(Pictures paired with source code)
·····
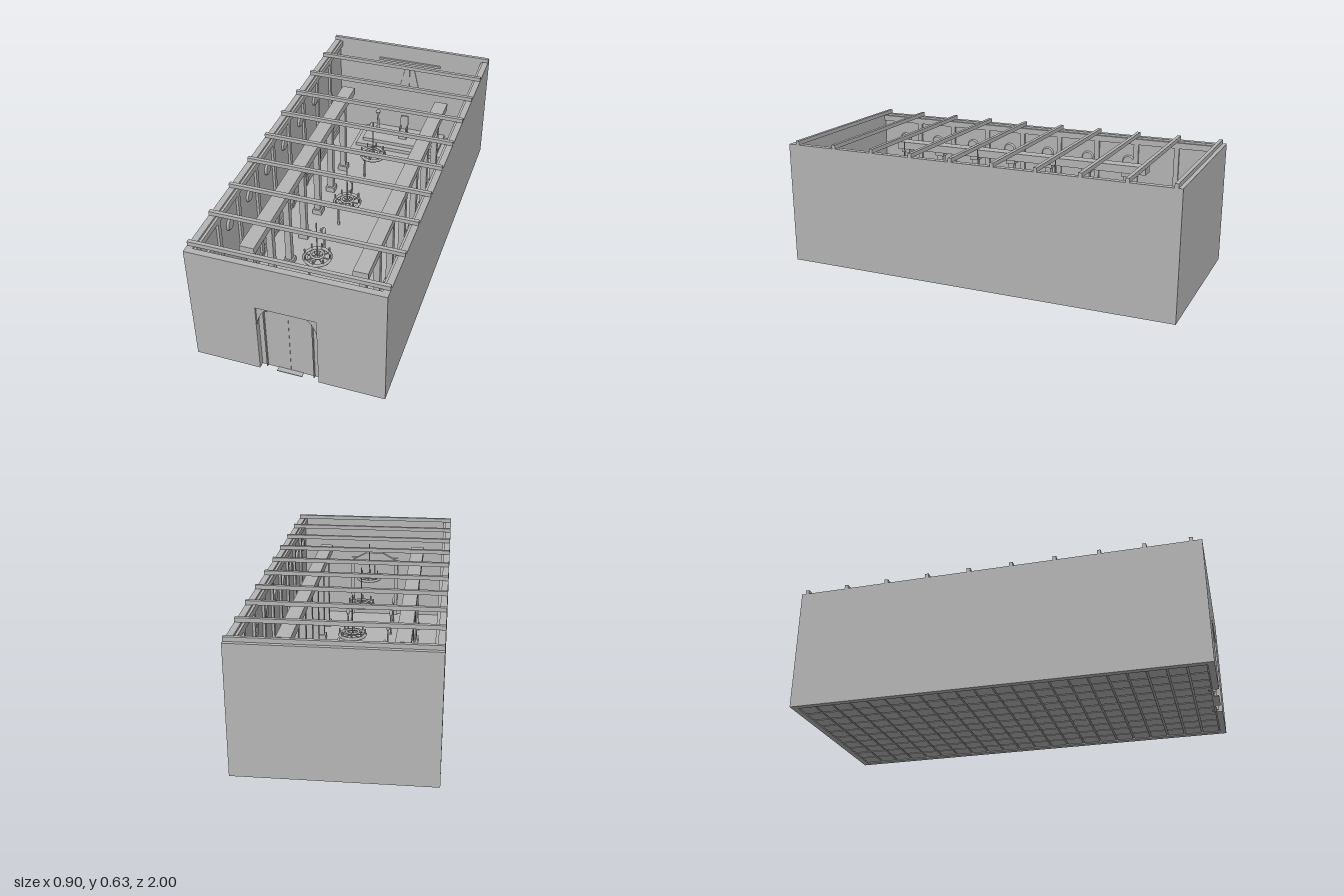
import * as THREE from 'three';

export function createModel() {
  const hall = new THREE.Group();
  hall.name = 'hall';
  const stone = new THREE.MeshStandardMaterial({ color: 0xb5b5b5 });
  stone.name = 'grey stone';

  const add = (name, geometry, x = 0, y = 0, z = 0, parent = hall) => {
    const mesh = new THREE.Mesh(geometry, stone);
    mesh.name = name;
    mesh.position.set(x, y, z);
    parent.add(mesh);
    return mesh;
  };
  // box given by centre x, bottom y, centre z
  const box = (name, w, h, d, x, y, z, parent) =>
    add(name, new THREE.BoxGeometry(w, h, d), x, y + h / 2, z, parent);
  const cyl = (name, r1, r2, h, x, y, z, n = 12, parent) =>
    add(name, new THREE.CylinderGeometry(r1, r2, h, n), x, y + h / 2, z, parent);

  const H = 0.615;
  const beamZ = Array.from({ length: 10 }, (_, i) => 0.95 - i * 0.2135);
  const bayZ = [0.835, 0.625, 0.4, 0.175, -0.05, -0.28, -0.505];

  // Outer walls
  for (const s of [-1, 1]) box('sideWall', 0.03, H, 2, s * 0.435, 0, 0);
  box('backWall', 0.84, H, 0.03, 0, 0, -0.985);
  const front = new THREE.Shape();
  front.moveTo(-0.42, 0);
  front.lineTo(-0.14, 0);
  front.lineTo(-0.14, 0.377);
  front.lineTo(0.14, 0.377);
  front.lineTo(0.14, 0);
  front.lineTo(0.42, 0);
  front.lineTo(0.42, H);
  front.lineTo(-0.42, H);
  add('frontWall', new THREE.ExtrudeGeometry(front, { depth: 0.03, bevelEnabled: false }), 0, 0, 0.97);

  // Doorway: curved corners, jambs and closed double door
  for (const s of [-1, 1]) {
    const corner = new THREE.Shape();
    corner.moveTo(s * 0.14, 0.377);
    corner.lineTo(s * 0.14, 0.27);
    corner.quadraticCurveTo(s * 0.128, 0.345, s * 0.08, 0.377);
    add('archCorner', new THREE.ExtrudeGeometry(corner, { depth: 0.008, bevelEnabled: false }), 0, 0, 0.982);
    box('doorJamb', 0.005, 0.35, 0.012, s * 0.1125, 0, 0.976);
    box('doorLeaf', 0.139, 0.377, 0.01, s * 0.07, 0, 0.967);
    box('doorHinge', 0.02, 0.004, 0.008, s * 0.105, 0.346, 0.975);
    box('innerJamb', 0.02, 0.36, 0.012, s * 0.13, 0, 0.957);
  }
  box('threshold', 0.12, 0.004, 0.03, 0, 0, 0.98);
  const gable = new THREE.Shape([[-0.14, 0.36], [0.14, 0.36], [0.05, 0.41], [-0.05, 0.41]]
    .map(p => new THREE.Vector2(...p)));
  add('innerLintel', new THREE.ExtrudeGeometry(gable, { depth: 0.02, bevelEnabled: false }), 0, 0, 0.945);

  // Floor slab with paving laid below it
  box('floor', 0.84, 0.01, 1.94, 0, 0.008, 0);
  const cols = 10, rows = 22;
  for (let i = 0; i < cols; i++) for (let j = 0; j < rows; j++) {
    box('floorTile', 0.84 / cols - 0.008, 0.006, 1.94 / rows - 0.008,
      -0.42 + (i + 0.5) * 0.84 / cols, 0.003, -0.97 + (j + 0.5) * 1.94 / rows);
  }

  // Roof cross beams, wall plates and side posts
  for (const z of beamZ) box('crossBeam', 0.9, 0.02, 0.018, 0, H, z);
  for (const s of [-1, 1]) {
    box('wallPlate', 0.012, 0.03, 1.94, s * 0.414, 0.575, 0);
    box('wallFoot', 0.008, 0.03, 1.94, s * 0.416, 0.018, 0);
    beamZ.slice(1, 9).forEach(z => box('wallPost', 0.012, 0.56, 0.025, s * 0.414, 0.018, z));

    // Long beam carried on pillars
    box('longBeam', 0.07, 0.04, 1.43, s * 0.265, 0.465, 0.065);
    beamZ.slice(1, 8).forEach(z => {
      box('pillar', 0.032, 0.45, 0.032, s * 0.265, 0.018, z);
      box('pillarBase', 0.05, 0.03, 0.05, s * 0.265, 0.018, z);
      box('pillarCap', 0.05, 0.02, 0.05, s * 0.265, 0.445, z);
    });

    // Round wall shields and candle stands in each bay
    bayZ.forEach((z, i) => {
      const shield = cyl('wallShield', 0.028, 0.034, 0.01, s * 0.413, 0.475, z, 16);
      shield.rotation.z = s * Math.PI / 2;
      if (s > 0 && i === 2) return;
      const lamp = add('candleFlame', new THREE.SphereGeometry(0.02, 8, 6), s * 0.125, 0.15, z);
      lamp.scale.set(0.5, 1, 0.9);
      cyl('candleStand', 0.004, 0.006, 0.12, s * 0.125, 0.016, z, 6);
    });
  }

  // Chandeliers: rim, hub, spokes, candles and chain
  for (const z of [-0.255, 0.17, 0.6]) {
    const lamp = new THREE.Group();
    lamp.name = 'chandelier';
    lamp.position.set(0, 0.37, z);
    hall.add(lamp);
    const rim = add('rim', new THREE.TorusGeometry(0.062, 0.008, 6, 24), 0, 0, 0, lamp);
    rim.rotation.x = Math.PI / 2;
    const hub = add('innerRing', new THREE.TorusGeometry(0.03, 0.006, 6, 16), 0, 0.015, 0, lamp);
    hub.rotation.x = Math.PI / 2;
    for (let k = 0; k < 8; k++) {
      const a = k * Math.PI / 4;
      cyl('candle', 0.004, 0.004, 0.025, Math.cos(a) * 0.062, 0.005, Math.sin(a) * 0.062, 6, lamp);
      if (k < 4) box('spoke', 0.124, 0.005, 0.005, 0, -0.002, 0, lamp).rotation.y = a;
    }
    cyl('chain', 0.003, 0.003, 0.2, 0, 0, 0, 6, lamp);
  }

  // Stepped dais at the back with throne and braziers
  [[0.57, 0.245], [0.52, 0.205], [0.46, 0.17]].forEach(([w, d], i) =>
    box('daisStep', w, 0.02, d, 0, 0.018 + i * 0.02, -0.97 + d / 2));
  box('throneSeat', 0.045, 0.05, 0.045, 0, 0.078, -0.875);
  box('throneBack', 0.045, 0.14, 0.01, 0, 0.078, -0.893);
  for (const s of [-1, 1]) {
    box('throneArm', 0.006, 0.025, 0.04, s * 0.02, 0.128, -0.875);
    cyl('brazierStand', 0.005, 0.01, 0.12, s * 0.165, 0.078, -0.9, 8);
    cyl('brazierBowl', 0.016, 0.008, 0.02, s * 0.165, 0.195, -0.9, 12);
    box('daisUrn', 0.03, 0.03, 0.015, s * 0.15, 0.018, -0.725);
  }

  // Back wall hanging and its rail
  box('hangingRail', 0.36, 0.012, 0.012, 0, 0.53, -0.964);
  for (const x of [-0.04, 0, 0.04]) {
    box('wallSpear', 0.004, 0.12, 0.006, x, 0.38, -0.966).rotation.z = x * 6;
  }

  // Loose stones on the floor
  for (const [x, z] of [[-0.19, 0.03], [0.17, -0.305], [0.2, -0.165], [-0.16, -0.32], [0.205, -0.565]]) {
    add('looseStone', new THREE.IcosahedronGeometry(0.014, 0), x, 0.026, z);
  }
  return hall;
}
·····
- TASK BRIEF -
Look through the records for the word "rows". Every line that has it should be copied.

- WRITTEN ANSWER -
  const cols = 10, rows = 22;
  for (let i = 0; i < cols; i++) for (let j = 0; j < rows; j++) {
    box('floorTile', 0.84 / cols - 0.008, 0.006, 1.94 / rows - 0.008,
      -0.42 + (i + 0.5) * 0.84 / cols, 0.003, -0.97 + (j + 0.5) * 1.94 / rows);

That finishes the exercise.